WHAT IS BEING ASKED. After locating the line that contains "z = 0.172 + floor * 0.3215" in the records below, write out exactly that line and each line after it through the one that contains "make_object(name, bm, glass)", and nothing else.

○ ○ ○ ○

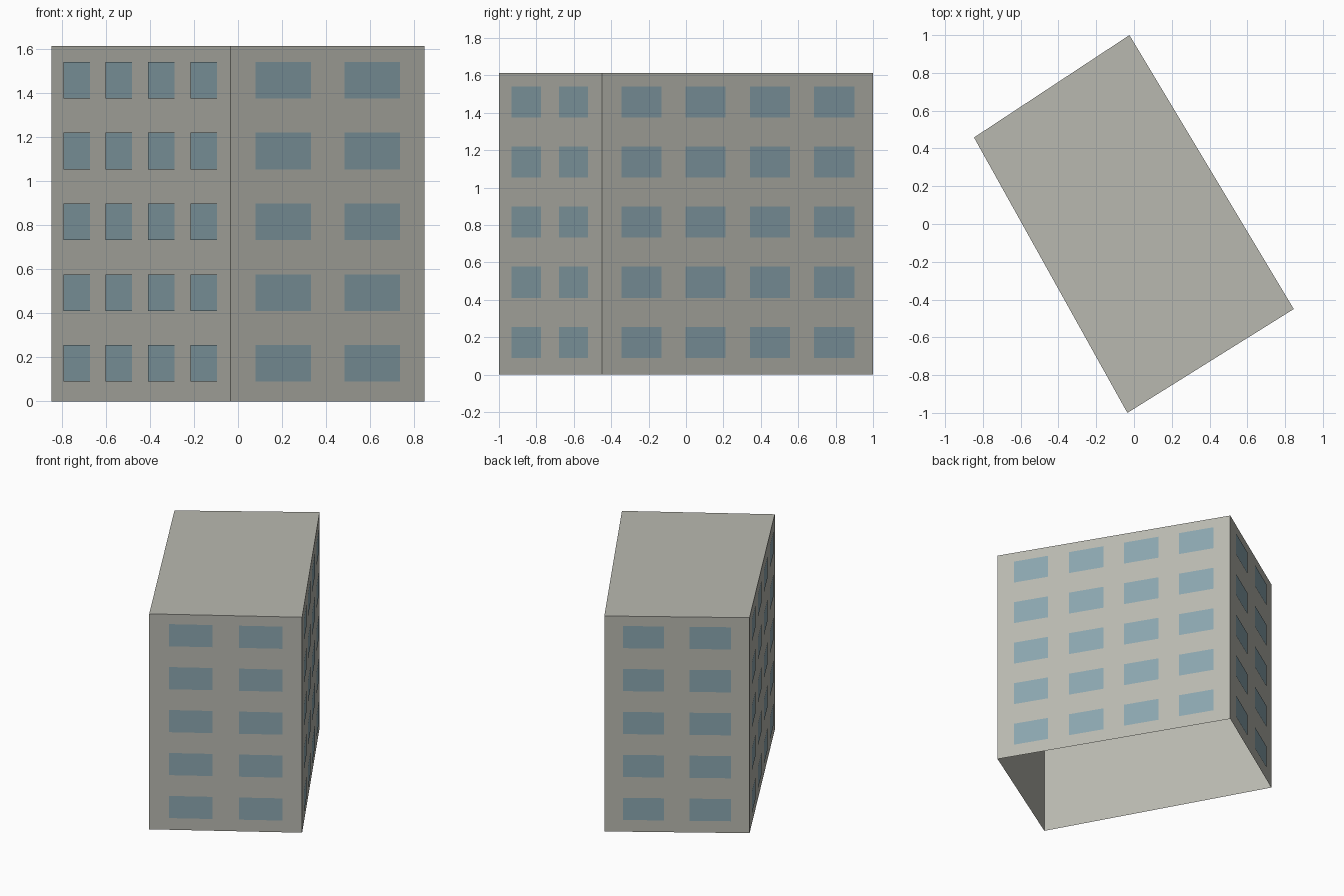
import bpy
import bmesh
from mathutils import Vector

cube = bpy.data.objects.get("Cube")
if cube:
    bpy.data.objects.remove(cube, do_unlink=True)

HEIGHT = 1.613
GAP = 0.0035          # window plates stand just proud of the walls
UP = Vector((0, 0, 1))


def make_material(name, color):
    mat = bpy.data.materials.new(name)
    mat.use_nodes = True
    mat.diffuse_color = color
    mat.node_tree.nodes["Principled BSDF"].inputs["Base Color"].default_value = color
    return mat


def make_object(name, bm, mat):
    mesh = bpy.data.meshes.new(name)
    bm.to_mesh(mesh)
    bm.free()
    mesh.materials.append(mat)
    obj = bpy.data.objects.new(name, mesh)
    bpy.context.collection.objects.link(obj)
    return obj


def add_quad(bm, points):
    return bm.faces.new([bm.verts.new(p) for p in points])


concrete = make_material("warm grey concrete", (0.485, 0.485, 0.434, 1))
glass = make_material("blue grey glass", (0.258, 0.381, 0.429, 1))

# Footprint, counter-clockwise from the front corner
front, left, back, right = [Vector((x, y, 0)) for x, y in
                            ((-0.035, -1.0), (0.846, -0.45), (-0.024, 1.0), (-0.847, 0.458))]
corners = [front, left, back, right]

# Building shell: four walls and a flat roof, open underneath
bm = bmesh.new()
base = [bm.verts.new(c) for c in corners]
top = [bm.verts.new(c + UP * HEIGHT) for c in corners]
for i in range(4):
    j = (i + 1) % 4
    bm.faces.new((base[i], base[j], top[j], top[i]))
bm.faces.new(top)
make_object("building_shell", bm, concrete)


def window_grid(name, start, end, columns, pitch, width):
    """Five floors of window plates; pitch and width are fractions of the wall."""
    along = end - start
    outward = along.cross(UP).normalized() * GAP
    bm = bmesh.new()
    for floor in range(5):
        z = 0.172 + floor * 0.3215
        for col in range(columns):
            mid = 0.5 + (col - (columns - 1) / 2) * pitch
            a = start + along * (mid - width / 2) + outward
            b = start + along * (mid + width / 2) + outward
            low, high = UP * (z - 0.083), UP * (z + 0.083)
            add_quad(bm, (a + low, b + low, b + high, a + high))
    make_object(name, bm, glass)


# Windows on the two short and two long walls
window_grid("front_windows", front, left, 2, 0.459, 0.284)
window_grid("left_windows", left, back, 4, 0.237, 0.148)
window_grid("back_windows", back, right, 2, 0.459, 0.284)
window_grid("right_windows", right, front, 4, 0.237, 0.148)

○ ○ ○ ○

ANSWER SPACE.
        z = 0.172 + floor * 0.3215
        for col in range(columns):
            mid = 0.5 + (col - (columns - 1) / 2) * pitch
            a = start + along * (mid - width / 2) + outward
            b = start + along * (mid + width / 2) + outward
            low, high = UP * (z - 0.083), UP * (z + 0.083)
            add_quad(bm, (a + low, b + low, b + high, a + high))
    make_object(name, bm, glass)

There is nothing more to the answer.